Adaptive optics technology was born from the desire to get a better view of the universe. Invented by astrophysicists to improve image quality in ground-based telescopes, it has enabled observing extremely distant stars in the sky.

to extremely small detail in the eye

Imagine Eyes® has taken adaptive optics out of astrophysics laboratories, and transformed it in order to improve image quality in retinal examinations. Our technology has enabled doctors to visualize extremely small detail in patients’ eyes.

Short history of adaptive optics technology

Atmospheric turbulence causes distortions in the light received from stars. What we perceive as the twinkling of stars causes severe blur in the images captured by terrestrial telescopes, to such an extent that many distant stars cannot be seen. Before AO was invented, the only way to get rid of this defect was to send costly orbital telescopes into space.

The principles of adaptive optics (AO) were invented in the 1950’s by the astronomer Horace Babcock. First developed by the US military during the Cold War, the technology was declassified for use in astronomy in the early 1990’s. It has resulted in major discoveries such as planets outside our solar system and a black hole at the center of our galaxy. In the late 1990’s researchers began to explore the potential of AO in ophthalmology.

How it works

When light propagates through optically imperfect media (like the atmosphere), the shape of light waves is altered by distortions that limit image quality. AO technology eliminates such distortions by using four key components:

A mirror that repeatedly reshapes its reflecting surface in order to compensate for wave distortions

An optical sensor that measures the distortions of light waves just after they are reflected by the deformable mirror

Computer and software that iteratively process data received from the wavefront sensor, and drive the deformable mirror. Everytime a new wave distortion is reported by the sensor, the control system commands the mirror to modify its shape in order to correct it.

A distant spot of light produced by shining a laser beam through the atmosphere. This spot is used as a reference light source by the wavefront sensor

Adaptive optics, adapted to eyes

As much as astronomy, ophthalmology can immensely benefit from using AO. Optically speaking, human eyes are far from being perfect: they all suffer from irregularities that distort light waves, the same way as the atmosphere does. As a consequence, retinal examinations have always been limited to a rather low level of detail. Many early signs of diseases, which occur at the level of cells, have remained invisible to eye doctors.

Imagine Eyes has overcome these limitations by engineering an AO technology compatible for living eyes. As a result, its medical devices now enable examining microscopic detail – including cells – in patients’ retinas.

HASO™ : Hartmann-Shack wavefront sensor technology, optimized for operation in living eyes. Read more…

mirao™ : electromagnetic deformable mirror technology, designed for ophthalmic applications. Read more…

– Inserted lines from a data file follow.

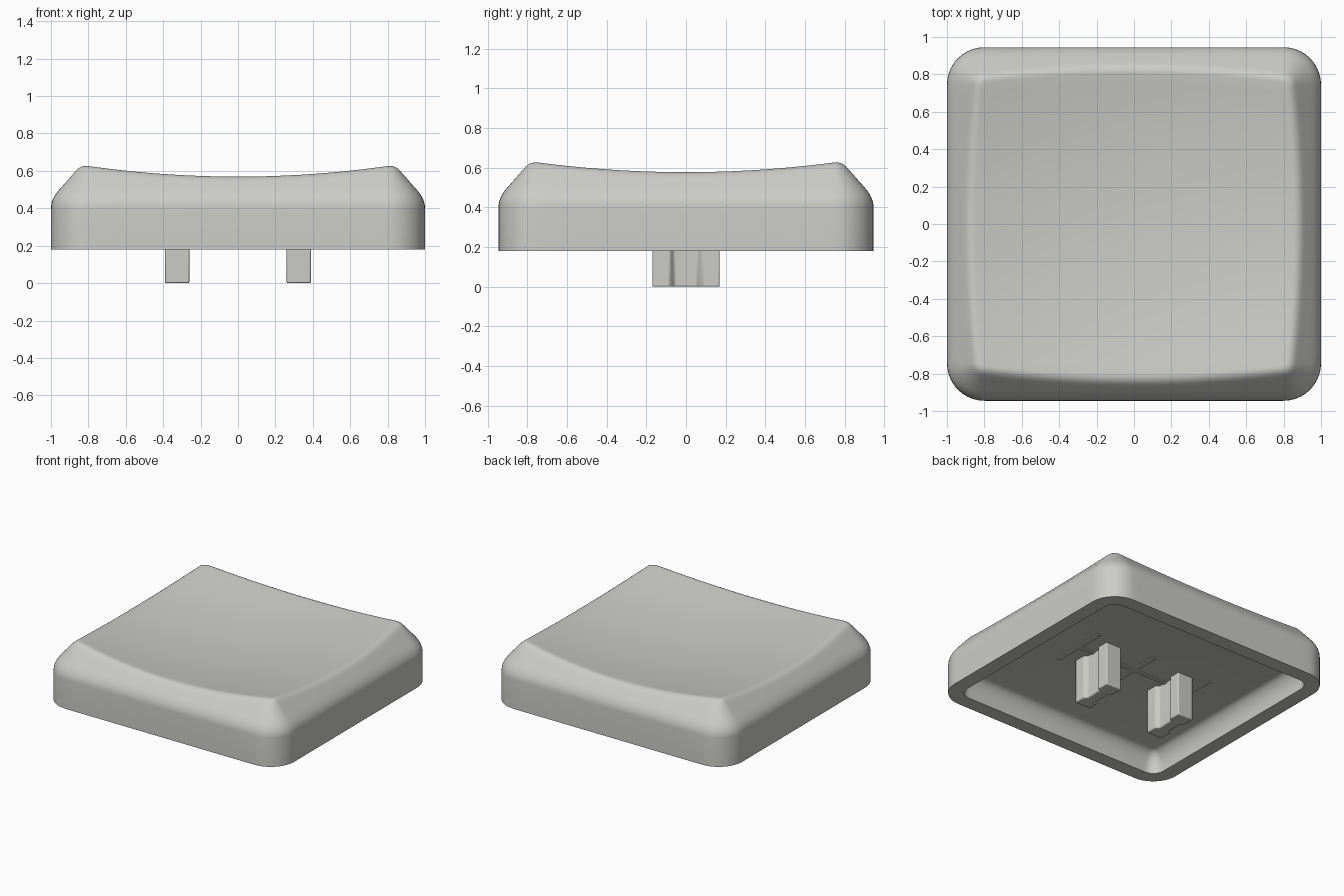
import bpy, bmesh, math
from mathutils import Vector

cube = bpy.data.objects.get("Cube")
if cube:
    bpy.data.objects.remove(cube, do_unlink=True)

GREY = (0.6, 0.6, 0.57, 1)
mat = bpy.data.materials.new("warm light grey")
mat.use_nodes = True
mat.diffuse_color = GREY
mat.node_tree.nodes["Principled BSDF"].inputs["Base Color"].default_value = GREY

HX, HY, CORNER = 1.0, 0.945, 0.2
BOTTOM, CEILING = 0.18, 0.335


def finish(bm, name, angle=40):
    bmesh.ops.recalc_face_normals(bm, faces=bm.faces)
    mesh = bpy.data.meshes.new(name)
    bm.to_mesh(mesh)
    bm.free()
    mesh.materials.append(mat)
    obj = bpy.data.objects.new(name, mesh)
    bpy.context.collection.objects.link(obj)
    bpy.ops.object.select_all(action="DESELECT")
    obj.select_set(True)
    bpy.context.view_layer.objects.active = obj
    bpy.ops.object.shade_smooth_by_angle(angle=math.radians(angle))
    return obj


def perimeter(corner_steps=10, side_steps=24):
    """Corner-circle centres and outward directions round the rectangle."""
    arcs = []
    for k, (sx, sy) in enumerate([(1, 1), (-1, 1), (-1, -1), (1, -1)]):
        centre = Vector((sx * (HX - CORNER), sy * (HY - CORNER)))
        for i in range(corner_steps + 1):
            a = math.pi / 2 * (k + i / corner_steps)
            arcs.append((centre, Vector((math.cos(a), math.sin(a)))))
    points = []
    for i, (c, d) in enumerate(arcs):
        points.append((c, d))
        nc = arcs[(i + 1) % len(arcs)][0]
        if (nc - c).length > 0.1:
            points += [(c.lerp(nc, j / side_steps), d) for j in range(1, side_steps)]
    return points


def dish(p):
    return 0.505 + 0.099 * p.length_squared


def side_inset(z):
    """How far the outer wall leans in at a height."""
    if z < 0.4:
        return 0
    if z < 0.5:
        return 0.045 * ((z - 0.4) / 0.1) ** 2
    return 0.045 + 0.88 * (z - 0.5)


def outer_column(c, d):
    """Wall, softened rim and dished top above one perimeter point."""
    at = lambda z: c + d * (CORNER - side_inset(z))
    rim = 0.6
    for _ in range(30):
        rim = dish(at(rim))
    corner = at(rim).to_3d() + Vector((0, 0, rim))
    low = at(rim - 0.03).to_3d() + Vector((0, 0, rim - 0.03))
    flat = corner.xy * (1 - 0.035 / corner.xy.length)
    inner = flat.to_3d() + Vector((0, 0, dish(flat)))
    column = [at(z).to_3d() + Vector((0, 0, z)) for z in (BOTTOM, 0.4)]
    for i in range(1, 9):
        z = 0.4 + (low.z - 0.4) * i / 9
        column.append(at(z).to_3d() + Vector((0, 0, z)))
    for i in range(7):
        t = i / 6
        column.append(low * (1 - t) ** 2 + corner * 2 * t * (1 - t) + inner * t * t)
    for i in range(1, 16):
        p = flat * (1 - i / 16)
        column.append(p.to_3d() + Vector((0, 0, dish(p))))
    return column


def inner_column(c, d):
    """Curved cavity wall, from the ceiling down to the bottom lip."""
    column = []
    for i in range(9):
        a = math.pi / 2 * i / 8
        r = CORNER - 0.11 - 0.085 * (1 - math.cos(a))
        z = BOTTOM + (CEILING - BOTTOM) * math.sin(a)
        column.append((c + d * r).to_3d() + Vector((0, 0, z)))
    return column[::-1]


# Hollow cap: ceiling, cavity wall, lip, outer wall, rim and dish in one loft
bm = bmesh.new()
columns = [[bm.verts.new(p) for p in inner_column(c, d) + outer_column(c, d)]
           for c, d in perimeter()]
top_centre = bm.verts.new((0, 0, dish(Vector((0, 0)))))
for i, a in enumerate(columns):
    b = columns[(i + 1) % len(columns)]
    for j in range(len(a) - 1):
        bm.faces.new((a[j], b[j], b[j + 1], a[j + 1]))
    bm.faces.new((a[-1], b[-1], top_centre))
bm.faces.new([col[0] for col in columns])
finish(bm, "cap_shell")


# Two switch legs with a shallow groove on each broad side
def leg(name, x):
    half = [(0.065, -0.17), (0.065, -0.08), (0.04, -0.06),
            (0.04, 0.06), (0.065, 0.08), (0.065, 0.17)]
    outline = half + [(-px, py) for px, py in reversed(half)]
    bm = bmesh.new()
    base = bm.faces.new([bm.verts.new((x + px, py, 0)) for px, py in outline])
    top = bmesh.ops.extrude_face_region(bm, geom=[base])["geom"]
    verts = [g for g in top if isinstance(g, bmesh.types.BMVert)]
    bmesh.ops.translate(bm, vec=(0, 0, CEILING + 0.01), verts=verts)
    obj = finish(bm, name, 30)
    bevel = obj.modifiers.new("soft edges", "BEVEL")
    bevel.width, bevel.segments = 0.007, 2


leg("left_leg", 0.325)
leg("right_leg", -0.325)


# Low ribs under the ceiling
def rib(name, x, sx, sy):
    bm = bmesh.new()
    bmesh.ops.create_cube(bm, size=1)
    bmesh.ops.scale(bm, vec=(sx, sy, 0.016), verts=bm.verts)
    bmesh.ops.translate(bm, vec=(x, 0, CEILING), verts=bm.verts)
    finish(bm, name)


rib("long_rib", 0, 1.0, 0.03)
for name, x in (("left_rib", 0.5), ("middle_rib", 0), ("right_rib", -0.5)):
    rib(name, x, 0.03, 0.44)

WaveTune™ : comprehensive adaptive optics software technology, packaged in a turnkey application. Read more…

rtx1™ : AO technology integrated in a clinician-friendly retinal imaging device that offers cellular resolution. Read more…

AOdetect™ : Biomarker software technology, for micro-morphometric analyzes of retinal blood vessels and cells. Read more…